Would you believe Khaled al-Jenfawi, a columnist for Kuwait's Al-Seyassah daily?
Anyway, in this story, "Muslims condemn Mumbai attacks, worry about image," by Karin Laub for The Associated Press, November 30, Muslim leaders and spokesmen worry a great deal about the possibility that these jihad attacks in Mumbai by a Tiny Minority of Extremists™ will lead people to think ill of Islam.
Of course, there is one thing they could do about that that would actually begin to make people think better of Islam, but no one even whispers anything about doing it in this article or anywhere else. And that would be to begin to saturate mosques and madrassas with the message that jihad warfare is never justified, that the imperative to subjugate unbelievers under the rule of Islamic law must be decisively rejected, and that peaceful coexistence as equals with unbelievers is to be maintained indefinitely. If Islamic clerics stopped talking about conquering Europe and America, and began to teach the opposite, things might begin to improve. If Muslim leaders worldwide energetically pronounced takfir upon -- that is, declared to be non-Muslim -- all those who maintained belief in the Qur'an's literal words of warfare, and in the traditional Islamic doctrines regarding jihad warfare (whether hot war or otherwise), and upon anyone who wished to impose Sharia upon unbelievers by whatever means and at whatever speed, and if those leaders demonstrated their sincerity by actions instead of mere words, informed non-Muslims might begin to think better of Islam.
But these things will not happen. They're not even on the table. Instead, many of the same people quoted in this article work to brand any non-Muslim who points out the ways in which jihadists use Islamic texts and teachings to justify violence and supremacism as a "bigot" or a "racist." And that in itself, however effective a tactic it may be among the ignorant and easily intimidated, is revealing.
RAMALLAH, West Bank (AP) — Muslims from the Middle East to Britain and Austria condemned Sunday the Mumbai shooting rampage by suspected Islamic militants as senseless terrorism, but also found themselves on the defensive once again about bloodshed linked to their religion.
Intellectuals and community leaders called for greater efforts to combat religious fanaticism. [...]
"The occupation of the synagogue and killing people in hotels tarnishes the Muslim faith," said Kazim al-Muqdadi, a political science lecturer at Baghdad University. "Anyone who slaughters people and screams `Allahu Akbar' (God is Great) is sick and ignorant."
In Britain, home to nearly two million Muslims, a spokesman for the Muslim Council of Britain, Inayat Bunglawala, said that "a handful of terrorists like this bring the entire faith into disrepute." [...]
A man identified as Sheik Youssef al-Ayeri said the killings are in line with Islam.
"It's all right for Muslims to set the infidels' castles on fire, drown them with water .... and take some of them as prisoners, whether young or old, women or men, because it is one of many ways to beat them," he wrote in the al-Fallujah forum. [...]
Iranian President Mahmoud Ahmadinejad referred to the attacks as terrorism, but added that the violence is rooted in "unjust policies" aimed at destabilizing the region.
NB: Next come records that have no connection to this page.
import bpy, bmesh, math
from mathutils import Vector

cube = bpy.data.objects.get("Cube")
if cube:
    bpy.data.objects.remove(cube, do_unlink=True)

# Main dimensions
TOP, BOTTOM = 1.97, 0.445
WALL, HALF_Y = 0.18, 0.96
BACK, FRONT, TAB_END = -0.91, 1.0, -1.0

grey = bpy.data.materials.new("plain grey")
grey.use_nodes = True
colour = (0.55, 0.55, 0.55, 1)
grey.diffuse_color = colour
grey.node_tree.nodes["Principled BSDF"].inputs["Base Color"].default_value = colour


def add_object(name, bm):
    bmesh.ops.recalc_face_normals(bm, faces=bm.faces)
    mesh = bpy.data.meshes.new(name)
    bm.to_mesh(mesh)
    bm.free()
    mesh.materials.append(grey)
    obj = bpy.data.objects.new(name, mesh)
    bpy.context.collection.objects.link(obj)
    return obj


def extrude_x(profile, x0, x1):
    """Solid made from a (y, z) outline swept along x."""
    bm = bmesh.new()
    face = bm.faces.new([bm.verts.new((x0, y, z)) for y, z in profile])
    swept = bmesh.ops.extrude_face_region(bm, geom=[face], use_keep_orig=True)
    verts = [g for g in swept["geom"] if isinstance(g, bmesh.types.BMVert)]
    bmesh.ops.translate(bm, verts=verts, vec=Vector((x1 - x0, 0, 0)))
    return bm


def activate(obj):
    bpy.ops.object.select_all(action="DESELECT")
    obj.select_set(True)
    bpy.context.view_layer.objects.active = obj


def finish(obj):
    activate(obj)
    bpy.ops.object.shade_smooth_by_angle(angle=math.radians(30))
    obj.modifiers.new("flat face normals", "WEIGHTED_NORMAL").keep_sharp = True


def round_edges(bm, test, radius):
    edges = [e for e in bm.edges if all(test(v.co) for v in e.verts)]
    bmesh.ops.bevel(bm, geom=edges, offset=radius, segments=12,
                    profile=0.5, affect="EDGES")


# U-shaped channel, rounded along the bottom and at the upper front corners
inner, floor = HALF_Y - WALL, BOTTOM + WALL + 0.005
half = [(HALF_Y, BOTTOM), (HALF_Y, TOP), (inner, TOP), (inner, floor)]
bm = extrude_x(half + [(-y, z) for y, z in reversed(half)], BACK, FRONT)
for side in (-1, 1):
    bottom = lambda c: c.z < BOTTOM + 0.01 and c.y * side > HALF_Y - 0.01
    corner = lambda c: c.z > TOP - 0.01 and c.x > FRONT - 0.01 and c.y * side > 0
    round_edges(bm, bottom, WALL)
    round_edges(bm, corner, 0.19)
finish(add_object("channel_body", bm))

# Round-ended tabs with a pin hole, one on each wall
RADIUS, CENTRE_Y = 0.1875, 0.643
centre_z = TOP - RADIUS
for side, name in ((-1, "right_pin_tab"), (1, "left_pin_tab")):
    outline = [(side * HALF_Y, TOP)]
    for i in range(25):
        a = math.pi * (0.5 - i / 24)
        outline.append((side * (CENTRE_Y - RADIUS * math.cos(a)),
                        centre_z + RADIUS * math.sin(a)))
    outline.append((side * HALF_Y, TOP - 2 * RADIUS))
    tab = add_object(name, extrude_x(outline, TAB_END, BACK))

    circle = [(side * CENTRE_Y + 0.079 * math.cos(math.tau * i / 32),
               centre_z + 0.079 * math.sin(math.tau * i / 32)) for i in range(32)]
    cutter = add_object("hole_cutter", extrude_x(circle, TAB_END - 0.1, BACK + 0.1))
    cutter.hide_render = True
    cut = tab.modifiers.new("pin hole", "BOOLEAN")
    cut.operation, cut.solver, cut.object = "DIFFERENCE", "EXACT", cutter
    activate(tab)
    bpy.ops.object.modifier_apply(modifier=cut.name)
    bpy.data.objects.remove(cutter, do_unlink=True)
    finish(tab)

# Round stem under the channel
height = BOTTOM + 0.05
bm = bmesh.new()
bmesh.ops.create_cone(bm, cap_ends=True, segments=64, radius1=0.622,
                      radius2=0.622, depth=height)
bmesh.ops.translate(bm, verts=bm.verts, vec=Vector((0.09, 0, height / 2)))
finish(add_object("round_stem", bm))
He did not elaborate. [...]
Saudi Arabia said in a statement carried earlier this week by the Saudi Press Agency that it "strongly condemns and denounces this criminal act." An editorial Friday in Saudi's English-language Arab News said that "no civilized person ... can be anything but revolted and sickened by the terrorist attacks in Mumbai."
However, Jonathan Fighel, an Israeli counterterrorism expert, said Saudi organizations have been funneling money to Muslim militants in Kashmir.
"This demonstrates exactly the double game and, I would say, the hypocrisy of the Saudi regime," said Fighel of the Israel-based International Institute for Counter-Terrorism.
Throughout the Muslim world, the attacks set off soul-searching.
"I think that Muslims should raise their voice against such actions. They should forge a coalition to fight such phenomena, because it harms them and damages their image," said Ali Abdel Muhsen, 22, a Muslim engineering student in the West Bank city of Nablus.
Muslims and Arabs must confront the violence "that is taking place in our name and in the name of our (Islamic) tenets," wrote Khaled al-Jenfawi, a columnist for Kuwait's Al-Seyassah daily.
"Unfortunately, we have yet to see a distinguished popular condemnation in the traditional Arab or Muslim communities that strongly rejects what is happening in the name of Islam or Arab nationalism," wrote al-Jenfawi.